** Opening Records shown block **

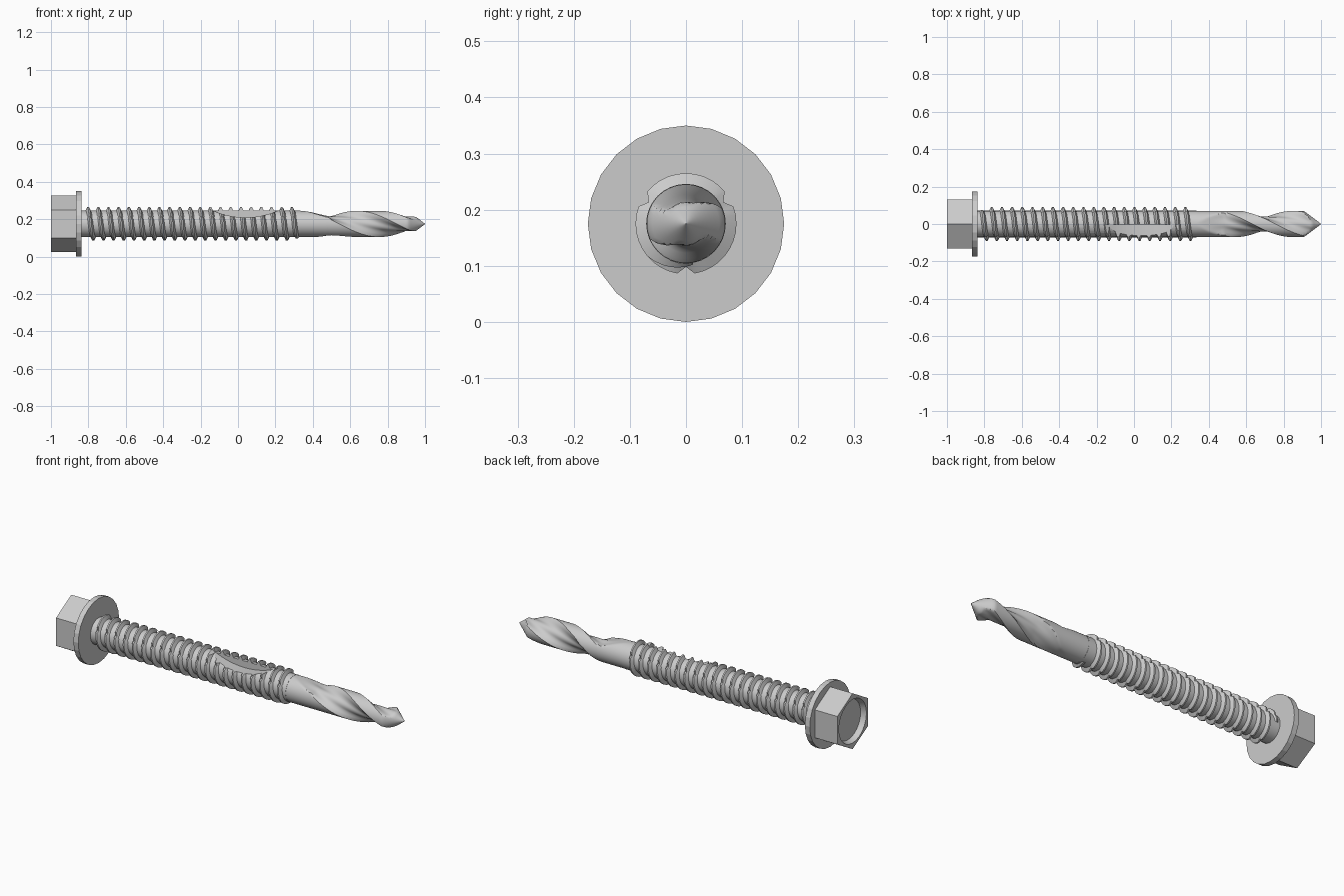
import bpy, bmesh
from math import sin, cos, pi, radians, degrees
from mathutils import Vector

if "Cube" in bpy.data.objects:
    bpy.data.objects.remove(bpy.data.objects["Cube"])

CZ = 0.175          # height of the screw axis
CORE, CREST = 0.071, 0.09


def pt(x, r, a):
    return Vector((x, r * cos(a), CZ + r * sin(a)))


def loft(name, rows, smooth=None):
    """Skin closed rows of points and cap both ends."""
    bm = bmesh.new()
    rings = [[bm.verts.new(p) for p in row] for row in rows]
    n = len(rings[0])
    for a, b in zip(rings, rings[1:]):
        for i in range(n):
            j = (i + 1) % n
            bm.faces.new((a[i], a[j], b[j], b[i]))
    bm.faces.new(rings[0])
    bm.faces.new(rings[-1][::-1])
    bmesh.ops.recalc_face_normals(bm, faces=bm.faces)
    me = bpy.data.meshes.new(name)
    bm.to_mesh(me)
    bm.free()
    ob = bpy.data.objects.new(name, me)
    bpy.context.collection.objects.link(ob)
    if smooth:
        bpy.ops.object.select_all(action='DESELECT')
        ob.select_set(True)
        bpy.context.view_layer.objects.active = ob
        bpy.ops.object.shade_smooth_by_angle(angle=radians(smooth))
    return ob


def ring(x, radius, n=24):
    """One ring; radius is a number or a function of the angle."""
    f = radius if callable(radius) else (lambda a: radius)
    return [pt(x, f(2 * pi * i / n), 2 * pi * i / n) for i in range(n)]


def ramp(x, a, b):
    t = min(1, max(0, (x - a) / (b - a)))
    return t * t * (3 - 2 * t)


# Hex head with a round recess in its end, corners pointing up and down
def hexagon(a):
    return 0.131 / cos(radians((degrees(a) + 30 + 1e-6) % 60 - 30))


loft("hex_head", [ring(-0.972, 0.108), ring(-1, 0.118),
                  ring(-1, hexagon), ring(-0.862, hexagon)], 25)

# Washer flange
loft("flange", [ring(-0.865, 0.175), ring(-0.836, 0.175)])

# Core of the shank
shank = loft("shank", [ring(-0.845, CORE, 32), ring(0.335, CORE, 32)], 30)

# Helical thread with three lines of small notches
PITCH, X0, X1, STEPS = 0.0545, -0.815, 0.318, 36
total = int((X1 - X0) / PITCH * STEPS)
rows = []
for k in range(total + 1):
    deg = k * 360 / STEPS
    a, x = radians(deg), X0 + PITCH * k / STEPS
    fade = min(1, k / 6, (total - k) / 6)
    crest = 0.074 + (CREST - 0.074) * fade
    if (deg - 22) % 120 < 10:
        crest = min(crest, 0.077)
    rows.append([pt(x - 0.015, 0.067, a), pt(x - 0.004, crest, a),
                 pt(x + 0.004, crest, a), pt(x + 0.015, 0.067, a)])
thread = loft("thread", rows, 35)

# Long scooped clearance cut through the upper front quarter
bpy.ops.mesh.primitive_cylinder_add(vertices=160, radius=0.43, depth=0.3,
                                    location=(0.04, -0.152, 0.64),
                                    rotation=(pi / 2, 0, 0))
cutter = bpy.context.object
cutter.name = "scoop_cutter"
cutter.hide_render = True
for ob in (shank, thread):
    mod = ob.modifiers.new("scoop", 'BOOLEAN')
    mod.operation, mod.solver, mod.object = 'DIFFERENCE', 'EXACT', cutter
    bpy.context.view_layer.objects.active = ob
    # keep the scoop ahead of any smoothing modifier
    bpy.ops.object.modifier_move_to_index(modifier="scoop", index=0)
    bpy.ops.object.modifier_apply(modifier="scoop")
bpy.data.objects.remove(cutter)


# Twisted drill end: a flat blade section that turns half a revolution
def blade(x):
    turn = pi * max(0, x - 0.48) / 0.43
    cone = 0.07 * min(1, (1.001 - x) / 0.092)
    upper = 0.07 - 0.031 * ramp(x, 0.33, 0.52)
    lower = 0.07 - 0.031 * ramp(x, 0.40, 0.64)

    def radius(a):
        s = sin(a - turn)
        half = upper if s > 0 else lower
        hollow = 0.007 * (0.07 - half) / 0.031 * sin(2 * (a - turn)) ** 2
        return min(cone, (half - hollow) / max(abs(s), 0.01))
    return radius


# section points turn with the blade so its edges stay crisp
rows = []
for k in range(71):
    x = 0.325 + 0.675 * k / 70
    f, turn = blade(x), pi * max(0, x - 0.48) / 0.43
    rows.append([pt(x, f(turn + 2 * pi * i / 56), turn + 2 * pi * i / 56)
                 for i in range(56)])
loft("drill_tip", rows, 32)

** Closing Records shown block **

--- Directions ---
Read the entries above, then pull out the lines that include "return".

--- Task solution ---
    return Vector((x, r * cos(a), CZ + r * sin(a)))
    return ob
    return [pt(x, f(2 * pi * i / n), 2 * pi * i / n) for i in range(n)]
    return t * t * (3 - 2 * t)
    return 0.131 / cos(radians((degrees(a) + 30 + 1e-6) % 60 - 30))
        return min(cone, (half - hollow) / max(abs(s), 0.01))
    return radius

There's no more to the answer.